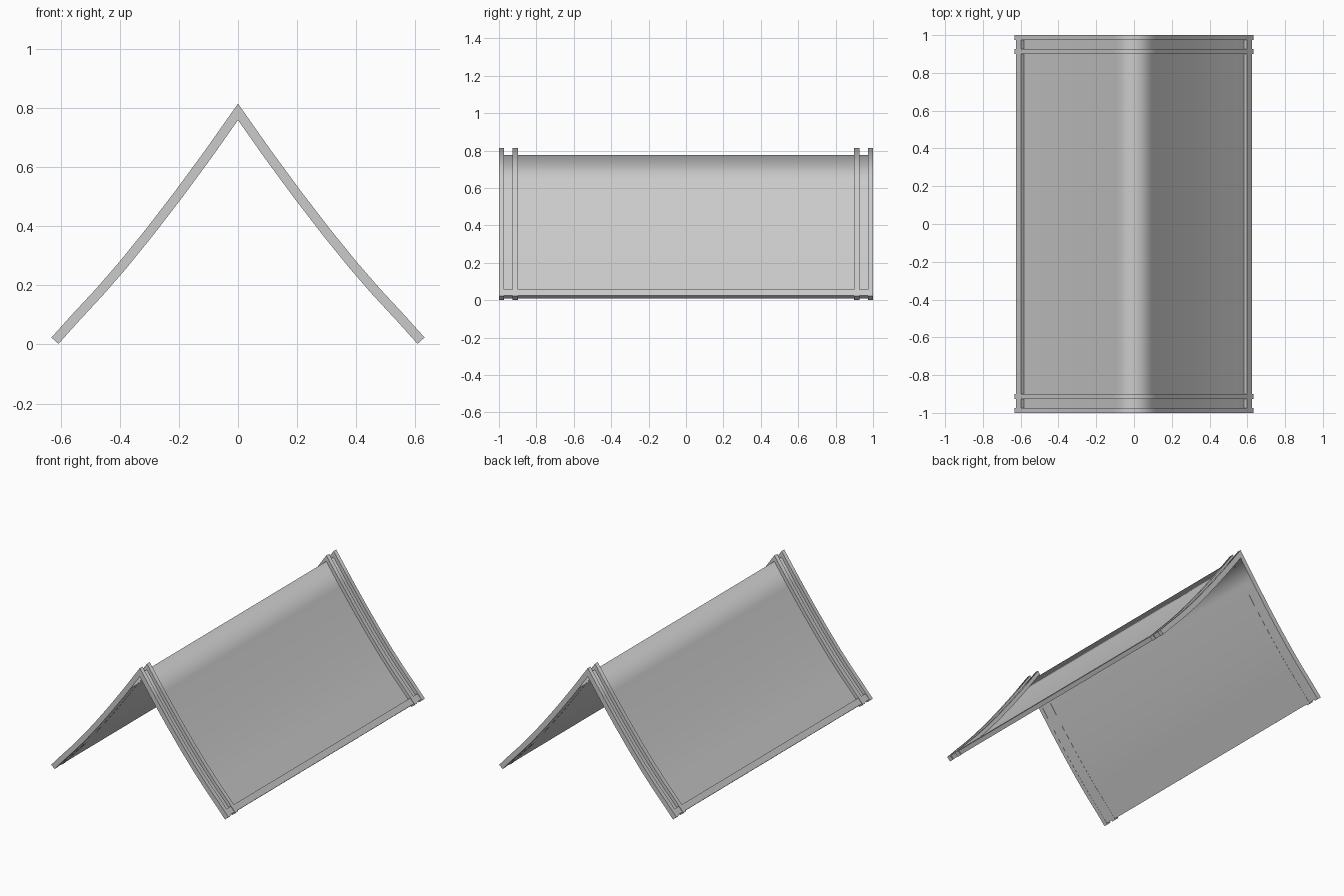
import bpy, bmesh
from mathutils import Vector

if "Cube" in bpy.data.objects:
    bpy.data.objects.remove(bpy.data.objects["Cube"])

# Centre line of one roof slope, from ridge to eave (x, z)
SLOPE = [Vector(p) for p in [(0, .787), (.1, .645), (.2, .509), (.3, .379),
                             (.39, .268), (.47, .176), (.55, .090), (.6195, .0125)]]


def offset(pts, d):
    """Shift a slope path outward by d, keeping a ridge point on x = 0."""
    out = []
    for i, p in enumerate(pts):
        t = (pts[min(i + 1, len(pts) - 1)] - pts[max(i - 1, 0)]).normalized()
        n = Vector((-t.y, t.x))
        out.append(Vector((0, p.y + d / n.y)) if p.x == 0 else p + n * d)
    return out


def trim(pts, amount):
    """Shorten a path at its eave end."""
    t = (pts[-1] - pts[-2]).normalized()
    return pts[:-1] + [pts[-1] - t * amount]


def strip(name, pts, inner, outer, y0, y1):
    """Solid strip following a path; mirrored to the other slope."""
    bm = bmesh.new()
    rings = []
    for a, b in zip(offset(pts, inner), offset(pts, outer)):
        rings.append([bm.verts.new((p.x, y, p.y))
                      for p, y in ((a, y0), (b, y0), (b, y1), (a, y1))])
    for r, s in zip(rings, rings[1:]):
        for k in range(4):
            bm.faces.new((r[k], r[(k + 1) % 4], s[(k + 1) % 4], s[k]))
    bm.faces.new(rings[-1])
    if pts[0].x > 0:
        bm.faces.new(rings[0][::-1])
    bmesh.ops.recalc_face_normals(bm, faces=bm.faces)
    # An open ridge end can confuse the recalculation: eave cap must face outward
    bm.normal_update()
    if max(bm.faces, key=lambda f: f.calc_center_median().x).normal.x < 0:
        bmesh.ops.reverse_faces(bm, faces=bm.faces)
    me = bpy.data.meshes.new(name)
    bm.to_mesh(me)
    bm.free()
    ob = bpy.data.objects.new(name, me)
    bpy.context.collection.objects.link(ob)
    m = ob.modifiers.new("mirror", 'MIRROR')
    m.use_clip = True
    bpy.ops.object.select_all(action='DESELECT')
    ob.select_set(True)
    bpy.context.view_layer.objects.active = ob
    bpy.ops.object.shade_smooth_by_angle(angle=0.5)
    return ob


# Raised ribs: a pair near each gable end
for label, y0, y1 in (("outer", -1, -.973), ("inner", -.927, -.899)):
    rib = strip(label + "_rib", SLOPE, -.016, .016, y0, y1)
    rib.modifiers["mirror"].use_axis[1] = True

# Thin roof covering near the underside of the ribs
strip("roof_panel", trim(SLOPE, .009), -.015, -.006, -.98, .98)

# Eave battens along both lower edges
end = trim(SLOPE, .007)
t = (end[-1] - end[-2]).normalized()
strip("eave_batten", [end[-1] - t * .04, end[-1]], -.0145, .013, -.98, .98)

## ASSIGNED TASK
Every entry should be returned exactly as written, minus the pictures.

## RESULT OF THIS TASK
import bpy, bmesh
from mathutils import Vector

if "Cube" in bpy.data.objects:
    bpy.data.objects.remove(bpy.data.objects["Cube"])

# Centre line of one roof slope, from ridge to eave (x, z)
SLOPE = [Vector(p) for p in [(0, .787), (.1, .645), (.2, .509), (.3, .379),
                             (.39, .268), (.47, .176), (.55, .090), (.6195, .0125)]]


def offset(pts, d):
    """Shift a slope path outward by d, keeping a ridge point on x = 0."""
    out = []
    for i, p in enumerate(pts):
        t = (pts[min(i + 1, len(pts) - 1)] - pts[max(i - 1, 0)]).normalized()
        n = Vector((-t.y, t.x))
        out.append(Vector((0, p.y + d / n.y)) if p.x == 0 else p + n * d)
    return out


def trim(pts, amount):
    """Shorten a path at its eave end."""
    t = (pts[-1] - pts[-2]).normalized()
    return pts[:-1] + [pts[-1] - t * amount]


def strip(name, pts, inner, outer, y0, y1):
    """Solid strip following a path; mirrored to the other slope."""
    bm = bmesh.new()
    rings = []
    for a, b in zip(offset(pts, inner), offset(pts, outer)):
        rings.append([bm.verts.new((p.x, y, p.y))
                      for p, y in ((a, y0), (b, y0), (b, y1), (a, y1))])
    for r, s in zip(rings, rings[1:]):
        for k in range(4):
            bm.faces.new((r[k], r[(k + 1) % 4], s[(k + 1) % 4], s[k]))
    bm.faces.new(rings[-1])
    if pts[0].x > 0:
        bm.faces.new(rings[0][::-1])
    bmesh.ops.recalc_face_normals(bm, faces=bm.faces)
    # An open ridge end can confuse the recalculation: eave cap must face outward
    bm.normal_update()
    if max(bm.faces, key=lambda f: f.calc_center_median().x).normal.x < 0:
        bmesh.ops.reverse_faces(bm, faces=bm.faces)
    me = bpy.data.meshes.new(name)
    bm.to_mesh(me)
    bm.free()
    ob = bpy.data.objects.new(name, me)
    bpy.context.collection.objects.link(ob)
    m = ob.modifiers.new("mirror", 'MIRROR')
    m.use_clip = True
    bpy.ops.object.select_all(action='DESELECT')
    ob.select_set(True)
    bpy.context.view_layer.objects.active = ob
    bpy.ops.object.shade_smooth_by_angle(angle=0.5)
    return ob


# Raised ribs: a pair near each gable end
for label, y0, y1 in (("outer", -1, -.973), ("inner", -.927, -.899)):
    rib = strip(label + "_rib", SLOPE, -.016, .016, y0, y1)
    rib.modifiers["mirror"].use_axis[1] = True

# Thin roof covering near the underside of the ribs
strip("roof_panel", trim(SLOPE, .009), -.015, -.006, -.98, .98)

# Eave battens along both lower edges
end = trim(SLOPE, .007)
t = (end[-1] - end[-2]).normalized()
strip("eave_batten", [end[-1] - t * .04, end[-1]], -.0145, .013, -.98, .98)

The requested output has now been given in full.